#### GOAL OF THE EXERCISE:
Scan the entries and copy each line where the word "return" is present.
DATASET EXTRACT section start
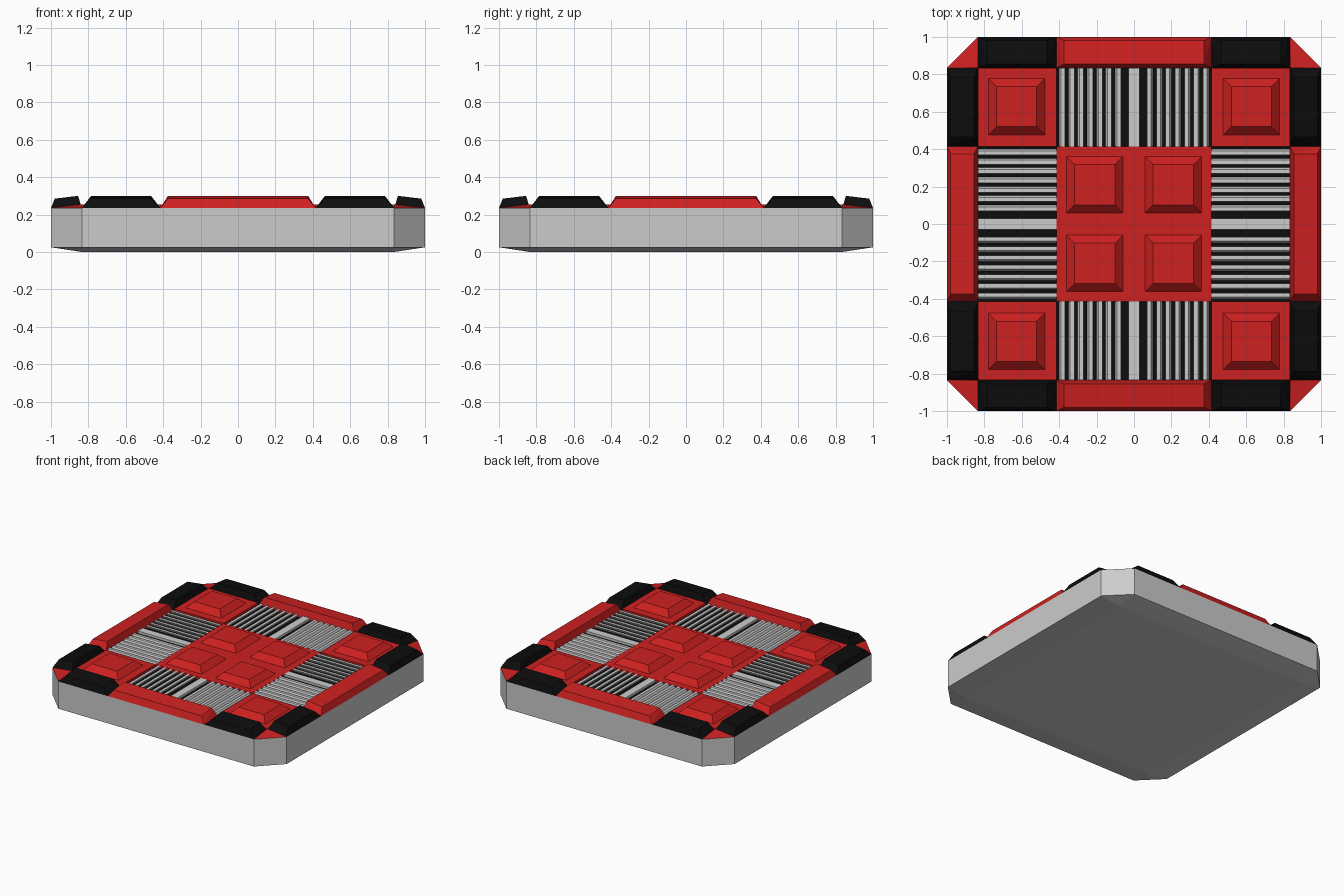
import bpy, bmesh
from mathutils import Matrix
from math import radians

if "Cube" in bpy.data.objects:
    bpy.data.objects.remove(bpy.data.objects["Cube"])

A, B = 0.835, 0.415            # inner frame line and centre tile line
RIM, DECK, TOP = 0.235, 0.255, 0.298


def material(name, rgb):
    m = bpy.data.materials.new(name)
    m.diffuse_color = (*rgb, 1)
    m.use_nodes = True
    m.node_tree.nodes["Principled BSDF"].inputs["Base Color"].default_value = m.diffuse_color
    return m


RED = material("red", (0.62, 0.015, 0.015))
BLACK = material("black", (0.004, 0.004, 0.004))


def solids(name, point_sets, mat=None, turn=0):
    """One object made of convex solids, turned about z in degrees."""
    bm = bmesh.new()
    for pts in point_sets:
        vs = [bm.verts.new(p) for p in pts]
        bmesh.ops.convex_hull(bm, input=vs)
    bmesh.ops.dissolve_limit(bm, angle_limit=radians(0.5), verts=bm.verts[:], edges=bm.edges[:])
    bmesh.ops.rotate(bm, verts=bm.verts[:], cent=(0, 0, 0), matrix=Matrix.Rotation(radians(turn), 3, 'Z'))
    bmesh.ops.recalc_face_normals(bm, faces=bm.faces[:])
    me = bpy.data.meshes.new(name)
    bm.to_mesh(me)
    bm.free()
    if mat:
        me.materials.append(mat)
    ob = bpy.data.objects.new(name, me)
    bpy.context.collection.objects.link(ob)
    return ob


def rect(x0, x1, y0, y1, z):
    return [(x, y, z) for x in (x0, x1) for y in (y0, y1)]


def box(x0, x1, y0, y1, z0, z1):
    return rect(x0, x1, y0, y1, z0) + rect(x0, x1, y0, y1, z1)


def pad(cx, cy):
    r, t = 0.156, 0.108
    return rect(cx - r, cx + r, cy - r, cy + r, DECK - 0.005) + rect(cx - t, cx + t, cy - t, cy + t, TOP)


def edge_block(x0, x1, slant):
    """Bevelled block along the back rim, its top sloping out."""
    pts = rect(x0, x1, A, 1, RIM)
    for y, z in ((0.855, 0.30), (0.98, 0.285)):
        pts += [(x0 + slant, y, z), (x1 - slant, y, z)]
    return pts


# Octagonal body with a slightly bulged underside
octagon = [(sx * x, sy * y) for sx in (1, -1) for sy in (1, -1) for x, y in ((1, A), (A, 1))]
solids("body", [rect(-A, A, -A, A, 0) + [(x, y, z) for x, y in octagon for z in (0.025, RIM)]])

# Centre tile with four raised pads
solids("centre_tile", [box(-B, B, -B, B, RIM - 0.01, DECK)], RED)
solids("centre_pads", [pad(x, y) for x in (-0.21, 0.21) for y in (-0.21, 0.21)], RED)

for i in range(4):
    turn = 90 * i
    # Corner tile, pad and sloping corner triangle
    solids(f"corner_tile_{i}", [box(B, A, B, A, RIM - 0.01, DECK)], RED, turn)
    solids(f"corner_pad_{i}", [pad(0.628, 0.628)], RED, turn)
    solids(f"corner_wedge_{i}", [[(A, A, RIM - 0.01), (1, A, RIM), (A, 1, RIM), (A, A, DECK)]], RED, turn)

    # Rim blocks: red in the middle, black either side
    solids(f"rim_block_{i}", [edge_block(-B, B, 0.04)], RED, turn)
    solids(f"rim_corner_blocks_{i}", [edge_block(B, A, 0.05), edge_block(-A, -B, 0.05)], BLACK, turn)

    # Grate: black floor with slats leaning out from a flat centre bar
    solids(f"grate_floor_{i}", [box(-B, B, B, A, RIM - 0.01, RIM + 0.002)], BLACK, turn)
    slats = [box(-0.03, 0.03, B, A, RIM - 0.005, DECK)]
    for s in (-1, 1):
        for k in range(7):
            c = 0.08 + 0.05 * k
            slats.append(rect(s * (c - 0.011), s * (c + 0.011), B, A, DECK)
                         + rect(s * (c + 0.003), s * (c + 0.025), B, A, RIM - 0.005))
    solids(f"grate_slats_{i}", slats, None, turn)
DATASET EXTRACT section end
#### RESULT OF THE TASK:
    return m
    return ob
    return [(x, y, z) for x in (x0, x1) for y in (y0, y1)]
    return rect(x0, x1, y0, y1, z0) + rect(x0, x1, y0, y1, z1)
    return rect(cx - r, cx + r, cy - r, cy + r, DECK - 0.005) + rect(cx - t, cx + t, cy - t, cy + t, TOP)
    return pts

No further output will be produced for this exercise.